→ **What this task involves**: The entries below are to be written out again without alteration.

Supplied records section start

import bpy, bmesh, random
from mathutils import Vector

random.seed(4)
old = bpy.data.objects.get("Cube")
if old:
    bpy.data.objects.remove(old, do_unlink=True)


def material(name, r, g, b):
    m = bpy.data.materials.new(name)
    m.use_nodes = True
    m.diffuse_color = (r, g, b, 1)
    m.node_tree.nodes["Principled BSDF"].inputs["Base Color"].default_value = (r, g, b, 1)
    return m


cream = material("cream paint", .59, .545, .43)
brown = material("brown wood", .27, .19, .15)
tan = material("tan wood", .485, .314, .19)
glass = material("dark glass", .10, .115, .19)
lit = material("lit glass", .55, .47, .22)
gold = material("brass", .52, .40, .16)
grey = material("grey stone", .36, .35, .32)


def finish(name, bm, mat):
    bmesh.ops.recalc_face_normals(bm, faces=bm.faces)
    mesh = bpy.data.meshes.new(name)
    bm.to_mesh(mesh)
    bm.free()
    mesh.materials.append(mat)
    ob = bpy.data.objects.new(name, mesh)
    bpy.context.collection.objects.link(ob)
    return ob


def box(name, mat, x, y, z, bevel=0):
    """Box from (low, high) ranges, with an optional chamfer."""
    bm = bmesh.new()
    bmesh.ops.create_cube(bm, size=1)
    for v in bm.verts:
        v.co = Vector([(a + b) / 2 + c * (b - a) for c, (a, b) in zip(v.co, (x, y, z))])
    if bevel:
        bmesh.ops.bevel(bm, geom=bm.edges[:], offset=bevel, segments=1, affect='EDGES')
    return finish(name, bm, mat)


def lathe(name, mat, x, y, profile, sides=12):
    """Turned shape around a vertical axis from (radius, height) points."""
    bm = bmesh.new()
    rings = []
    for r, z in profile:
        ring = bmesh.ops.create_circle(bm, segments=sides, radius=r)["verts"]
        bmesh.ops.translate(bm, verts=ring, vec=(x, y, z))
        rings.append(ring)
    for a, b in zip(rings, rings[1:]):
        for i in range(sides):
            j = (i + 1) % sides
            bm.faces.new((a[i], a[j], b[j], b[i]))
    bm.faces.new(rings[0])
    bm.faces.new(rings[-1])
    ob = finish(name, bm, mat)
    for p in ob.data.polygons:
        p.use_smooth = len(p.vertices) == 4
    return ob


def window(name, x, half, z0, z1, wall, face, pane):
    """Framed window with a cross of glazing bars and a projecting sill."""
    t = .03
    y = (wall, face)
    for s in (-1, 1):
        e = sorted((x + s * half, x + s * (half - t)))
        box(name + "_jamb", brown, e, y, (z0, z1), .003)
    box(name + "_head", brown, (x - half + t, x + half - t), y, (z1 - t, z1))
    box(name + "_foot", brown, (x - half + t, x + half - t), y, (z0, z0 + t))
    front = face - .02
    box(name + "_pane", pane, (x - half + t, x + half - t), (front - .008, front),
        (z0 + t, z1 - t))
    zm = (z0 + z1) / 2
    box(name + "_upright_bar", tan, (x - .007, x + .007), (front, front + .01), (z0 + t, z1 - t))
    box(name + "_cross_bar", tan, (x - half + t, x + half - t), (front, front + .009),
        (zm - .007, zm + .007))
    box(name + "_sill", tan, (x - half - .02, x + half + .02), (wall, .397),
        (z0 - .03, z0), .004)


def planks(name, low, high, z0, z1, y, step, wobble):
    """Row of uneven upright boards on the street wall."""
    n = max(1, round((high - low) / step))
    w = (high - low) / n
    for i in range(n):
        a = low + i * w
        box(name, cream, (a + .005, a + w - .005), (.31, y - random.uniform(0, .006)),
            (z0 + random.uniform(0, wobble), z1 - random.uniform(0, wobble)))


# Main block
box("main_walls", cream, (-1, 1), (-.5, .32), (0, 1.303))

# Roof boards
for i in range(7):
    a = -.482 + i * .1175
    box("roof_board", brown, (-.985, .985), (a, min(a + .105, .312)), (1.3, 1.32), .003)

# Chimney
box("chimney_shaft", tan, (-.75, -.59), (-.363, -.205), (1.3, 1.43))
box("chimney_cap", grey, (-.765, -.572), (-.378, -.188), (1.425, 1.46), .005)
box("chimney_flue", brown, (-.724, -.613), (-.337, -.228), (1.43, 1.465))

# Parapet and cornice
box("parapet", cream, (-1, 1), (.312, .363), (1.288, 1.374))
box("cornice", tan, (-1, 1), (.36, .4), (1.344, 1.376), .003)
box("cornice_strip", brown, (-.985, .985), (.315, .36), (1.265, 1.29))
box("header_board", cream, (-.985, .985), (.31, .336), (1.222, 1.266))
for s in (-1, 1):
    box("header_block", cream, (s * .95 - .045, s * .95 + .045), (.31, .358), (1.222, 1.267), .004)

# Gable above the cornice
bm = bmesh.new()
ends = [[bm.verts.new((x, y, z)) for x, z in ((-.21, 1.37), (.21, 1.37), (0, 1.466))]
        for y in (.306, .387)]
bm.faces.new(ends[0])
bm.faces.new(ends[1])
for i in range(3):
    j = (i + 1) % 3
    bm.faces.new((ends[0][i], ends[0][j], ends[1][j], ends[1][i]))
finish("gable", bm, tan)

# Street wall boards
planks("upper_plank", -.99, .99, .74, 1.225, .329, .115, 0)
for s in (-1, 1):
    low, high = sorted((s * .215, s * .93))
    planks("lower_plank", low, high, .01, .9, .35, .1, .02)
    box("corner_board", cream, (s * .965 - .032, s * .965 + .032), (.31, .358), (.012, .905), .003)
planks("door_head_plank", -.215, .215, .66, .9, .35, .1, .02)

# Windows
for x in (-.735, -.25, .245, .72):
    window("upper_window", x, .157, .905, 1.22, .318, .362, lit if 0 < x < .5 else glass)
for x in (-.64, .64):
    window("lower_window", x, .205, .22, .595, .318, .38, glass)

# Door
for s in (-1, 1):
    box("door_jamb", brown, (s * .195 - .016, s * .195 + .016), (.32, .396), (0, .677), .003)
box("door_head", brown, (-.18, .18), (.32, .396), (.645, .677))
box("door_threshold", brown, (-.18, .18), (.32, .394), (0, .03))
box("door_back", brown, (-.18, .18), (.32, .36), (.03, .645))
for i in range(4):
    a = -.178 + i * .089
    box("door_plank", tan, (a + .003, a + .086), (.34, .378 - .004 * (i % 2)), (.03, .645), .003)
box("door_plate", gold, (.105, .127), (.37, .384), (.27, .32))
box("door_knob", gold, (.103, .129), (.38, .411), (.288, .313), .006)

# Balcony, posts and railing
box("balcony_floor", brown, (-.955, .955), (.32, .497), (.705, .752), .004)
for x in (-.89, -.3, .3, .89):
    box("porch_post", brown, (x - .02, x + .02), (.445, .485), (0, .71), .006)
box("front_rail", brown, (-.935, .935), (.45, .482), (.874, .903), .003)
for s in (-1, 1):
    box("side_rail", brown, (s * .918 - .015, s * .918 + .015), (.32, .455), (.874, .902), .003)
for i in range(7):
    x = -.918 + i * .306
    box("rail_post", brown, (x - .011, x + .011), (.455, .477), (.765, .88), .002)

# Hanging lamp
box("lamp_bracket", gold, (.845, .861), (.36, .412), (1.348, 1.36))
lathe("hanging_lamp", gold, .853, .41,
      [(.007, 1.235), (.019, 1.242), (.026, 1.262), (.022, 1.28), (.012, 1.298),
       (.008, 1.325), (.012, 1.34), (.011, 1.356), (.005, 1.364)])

Supplied records section end

→ **Completed exercise**:
import bpy, bmesh, random
from mathutils import Vector

random.seed(4)
old = bpy.data.objects.get("Cube")
if old:
    bpy.data.objects.remove(old, do_unlink=True)


def material(name, r, g, b):
    m = bpy.data.materials.new(name)
    m.use_nodes = True
    m.diffuse_color = (r, g, b, 1)
    m.node_tree.nodes["Principled BSDF"].inputs["Base Color"].default_value = (r, g, b, 1)
    return m


cream = material("cream paint", .59, .545, .43)
brown = material("brown wood", .27, .19, .15)
tan = material("tan wood", .485, .314, .19)
glass = material("dark glass", .10, .115, .19)
lit = material("lit glass", .55, .47, .22)
gold = material("brass", .52, .40, .16)
grey = material("grey stone", .36, .35, .32)


def finish(name, bm, mat):
    bmesh.ops.recalc_face_normals(bm, faces=bm.faces)
    mesh = bpy.data.meshes.new(name)
    bm.to_mesh(mesh)
    bm.free()
    mesh.materials.append(mat)
    ob = bpy.data.objects.new(name, mesh)
    bpy.context.collection.objects.link(ob)
    return ob


def box(name, mat, x, y, z, bevel=0):
    """Box from (low, high) ranges, with an optional chamfer."""
    bm = bmesh.new()
    bmesh.ops.create_cube(bm, size=1)
    for v in bm.verts:
        v.co = Vector([(a + b) / 2 + c * (b - a) for c, (a, b) in zip(v.co, (x, y, z))])
    if bevel:
        bmesh.ops.bevel(bm, geom=bm.edges[:], offset=bevel, segments=1, affect='EDGES')
    return finish(name, bm, mat)


def lathe(name, mat, x, y, profile, sides=12):
    """Turned shape around a vertical axis from (radius, height) points."""
    bm = bmesh.new()
    rings = []
    for r, z in profile:
        ring = bmesh.ops.create_circle(bm, segments=sides, radius=r)["verts"]
        bmesh.ops.translate(bm, verts=ring, vec=(x, y, z))
        rings.append(ring)
    for a, b in zip(rings, rings[1:]):
        for i in range(sides):
            j = (i + 1) % sides
            bm.faces.new((a[i], a[j], b[j], b[i]))
    bm.faces.new(rings[0])
    bm.faces.new(rings[-1])
    ob = finish(name, bm, mat)
    for p in ob.data.polygons:
        p.use_smooth = len(p.vertices) == 4
    return ob


def window(name, x, half, z0, z1, wall, face, pane):
    """Framed window with a cross of glazing bars and a projecting sill."""
    t = .03
    y = (wall, face)
    for s in (-1, 1):
        e = sorted((x + s * half, x + s * (half - t)))
        box(name + "_jamb", brown, e, y, (z0, z1), .003)
    box(name + "_head", brown, (x - half + t, x + half - t), y, (z1 - t, z1))
    box(name + "_foot", brown, (x - half + t, x + half - t), y, (z0, z0 + t))
    front = face - .02
    box(name + "_pane", pane, (x - half + t, x + half - t), (front - .008, front),
        (z0 + t, z1 - t))
    zm = (z0 + z1) / 2
    box(name + "_upright_bar", tan, (x - .007, x + .007), (front, front + .01), (z0 + t, z1 - t))
    box(name + "_cross_bar", tan, (x - half + t, x + half - t), (front, front + .009),
        (zm - .007, zm + .007))
    box(name + "_sill", tan, (x - half - .02, x + half + .02), (wall, .397),
        (z0 - .03, z0), .004)


def planks(name, low, high, z0, z1, y, step, wobble):
    """Row of uneven upright boards on the street wall."""
    n = max(1, round((high - low) / step))
    w = (high - low) / n
    for i in range(n):
        a = low + i * w
        box(name, cream, (a + .005, a + w - .005), (.31, y - random.uniform(0, .006)),
            (z0 + random.uniform(0, wobble), z1 - random.uniform(0, wobble)))


# Main block
box("main_walls", cream, (-1, 1), (-.5, .32), (0, 1.303))

# Roof boards
for i in range(7):
    a = -.482 + i * .1175
    box("roof_board", brown, (-.985, .985), (a, min(a + .105, .312)), (1.3, 1.32), .003)

# Chimney
box("chimney_shaft", tan, (-.75, -.59), (-.363, -.205), (1.3, 1.43))
box("chimney_cap", grey, (-.765, -.572), (-.378, -.188), (1.425, 1.46), .005)
box("chimney_flue", brown, (-.724, -.613), (-.337, -.228), (1.43, 1.465))

# Parapet and cornice
box("parapet", cream, (-1, 1), (.312, .363), (1.288, 1.374))
box("cornice", tan, (-1, 1), (.36, .4), (1.344, 1.376), .003)
box("cornice_strip", brown, (-.985, .985), (.315, .36), (1.265, 1.29))
box("header_board", cream, (-.985, .985), (.31, .336), (1.222, 1.266))
for s in (-1, 1):
    box("header_block", cream, (s * .95 - .045, s * .95 + .045), (.31, .358), (1.222, 1.267), .004)

# Gable above the cornice
bm = bmesh.new()
ends = [[bm.verts.new((x, y, z)) for x, z in ((-.21, 1.37), (.21, 1.37), (0, 1.466))]
        for y in (.306, .387)]
bm.faces.new(ends[0])
bm.faces.new(ends[1])
for i in range(3):
    j = (i + 1) % 3
    bm.faces.new((ends[0][i], ends[0][j], ends[1][j], ends[1][i]))
finish("gable", bm, tan)

# Street wall boards
planks("upper_plank", -.99, .99, .74, 1.225, .329, .115, 0)
for s in (-1, 1):
    low, high = sorted((s * .215, s * .93))
    planks("lower_plank", low, high, .01, .9, .35, .1, .02)
    box("corner_board", cream, (s * .965 - .032, s * .965 + .032), (.31, .358), (.012, .905), .003)
planks("door_head_plank", -.215, .215, .66, .9, .35, .1, .02)

# Windows
for x in (-.735, -.25, .245, .72):
    window("upper_window", x, .157, .905, 1.22, .318, .362, lit if 0 < x < .5 else glass)
for x in (-.64, .64):
    window("lower_window", x, .205, .22, .595, .318, .38, glass)

# Door
for s in (-1, 1):
    box("door_jamb", brown, (s * .195 - .016, s * .195 + .016), (.32, .396), (0, .677), .003)
box("door_head", brown, (-.18, .18), (.32, .396), (.645, .677))
box("door_threshold", brown, (-.18, .18), (.32, .394), (0, .03))
box("door_back", brown, (-.18, .18), (.32, .36), (.03, .645))
for i in range(4):
    a = -.178 + i * .089
    box("door_plank", tan, (a + .003, a + .086), (.34, .378 - .004 * (i % 2)), (.03, .645), .003)
box("door_plate", gold, (.105, .127), (.37, .384), (.27, .32))
box("door_knob", gold, (.103, .129), (.38, .411), (.288, .313), .006)

# Balcony, posts and railing
box("balcony_floor", brown, (-.955, .955), (.32, .497), (.705, .752), .004)
for x in (-.89, -.3, .3, .89):
    box("porch_post", brown, (x - .02, x + .02), (.445, .485), (0, .71), .006)
box("front_rail", brown, (-.935, .935), (.45, .482), (.874, .903), .003)
for s in (-1, 1):
    box("side_rail", brown, (s * .918 - .015, s * .918 + .015), (.32, .455), (.874, .902), .003)
for i in range(7):
    x = -.918 + i * .306
    box("rail_post", brown, (x - .011, x + .011), (.455, .477), (.765, .88), .002)

# Hanging lamp
box("lamp_bracket", gold, (.845, .861), (.36, .412), (1.348, 1.36))
lathe("hanging_lamp", gold, .853, .41,
      [(.007, 1.235), (.019, 1.242), (.026, 1.262), (.022, 1.28), (.012, 1.298),
       (.008, 1.325), (.012, 1.34), (.011, 1.356), (.005, 1.364)])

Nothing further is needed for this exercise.